Items from a data source
=== Section Start ===

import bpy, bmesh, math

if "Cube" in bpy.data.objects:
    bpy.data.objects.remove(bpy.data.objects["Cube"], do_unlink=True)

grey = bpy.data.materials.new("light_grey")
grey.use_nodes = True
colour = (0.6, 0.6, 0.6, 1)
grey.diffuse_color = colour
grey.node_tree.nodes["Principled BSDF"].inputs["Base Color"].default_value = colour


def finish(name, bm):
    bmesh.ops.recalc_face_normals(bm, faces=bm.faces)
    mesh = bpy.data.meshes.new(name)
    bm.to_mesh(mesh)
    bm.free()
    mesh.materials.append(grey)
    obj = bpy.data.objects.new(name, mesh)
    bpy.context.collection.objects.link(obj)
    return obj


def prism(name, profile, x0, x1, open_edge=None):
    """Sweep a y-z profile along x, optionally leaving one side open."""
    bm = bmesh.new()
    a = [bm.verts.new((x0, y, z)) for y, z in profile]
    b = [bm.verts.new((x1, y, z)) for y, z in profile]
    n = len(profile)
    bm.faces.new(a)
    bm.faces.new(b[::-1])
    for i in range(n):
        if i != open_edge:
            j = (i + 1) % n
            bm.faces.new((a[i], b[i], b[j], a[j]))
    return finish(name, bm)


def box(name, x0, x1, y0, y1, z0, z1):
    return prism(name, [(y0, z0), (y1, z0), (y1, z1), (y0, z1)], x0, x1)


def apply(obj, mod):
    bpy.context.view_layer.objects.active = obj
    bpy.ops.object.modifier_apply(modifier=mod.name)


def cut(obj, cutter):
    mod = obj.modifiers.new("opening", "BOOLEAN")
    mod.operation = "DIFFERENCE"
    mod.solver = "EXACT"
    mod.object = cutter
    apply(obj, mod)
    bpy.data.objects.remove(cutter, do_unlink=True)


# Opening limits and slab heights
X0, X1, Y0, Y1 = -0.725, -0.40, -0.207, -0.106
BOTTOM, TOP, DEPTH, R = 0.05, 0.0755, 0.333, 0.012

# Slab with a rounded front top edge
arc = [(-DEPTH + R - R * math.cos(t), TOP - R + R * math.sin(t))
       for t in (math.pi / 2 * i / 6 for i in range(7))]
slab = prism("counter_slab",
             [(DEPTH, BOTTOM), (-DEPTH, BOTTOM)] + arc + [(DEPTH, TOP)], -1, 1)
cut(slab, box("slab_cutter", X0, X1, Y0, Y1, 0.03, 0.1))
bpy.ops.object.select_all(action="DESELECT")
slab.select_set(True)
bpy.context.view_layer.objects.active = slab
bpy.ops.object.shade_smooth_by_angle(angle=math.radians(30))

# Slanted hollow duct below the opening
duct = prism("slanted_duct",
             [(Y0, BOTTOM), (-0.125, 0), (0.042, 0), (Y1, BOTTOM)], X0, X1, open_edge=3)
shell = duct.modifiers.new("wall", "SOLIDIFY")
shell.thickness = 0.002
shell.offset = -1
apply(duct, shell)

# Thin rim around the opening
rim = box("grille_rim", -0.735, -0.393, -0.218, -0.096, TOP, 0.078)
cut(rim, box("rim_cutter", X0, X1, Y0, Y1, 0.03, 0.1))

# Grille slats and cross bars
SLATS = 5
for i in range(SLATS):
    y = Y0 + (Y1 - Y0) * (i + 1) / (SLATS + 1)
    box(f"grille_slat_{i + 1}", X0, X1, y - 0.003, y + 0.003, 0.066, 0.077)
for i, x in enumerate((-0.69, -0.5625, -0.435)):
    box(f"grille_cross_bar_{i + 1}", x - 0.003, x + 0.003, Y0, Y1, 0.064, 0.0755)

=== Section End ===

_Task brief_. Please state only the number of lines above that hold the string "name".

_Your solution_. 8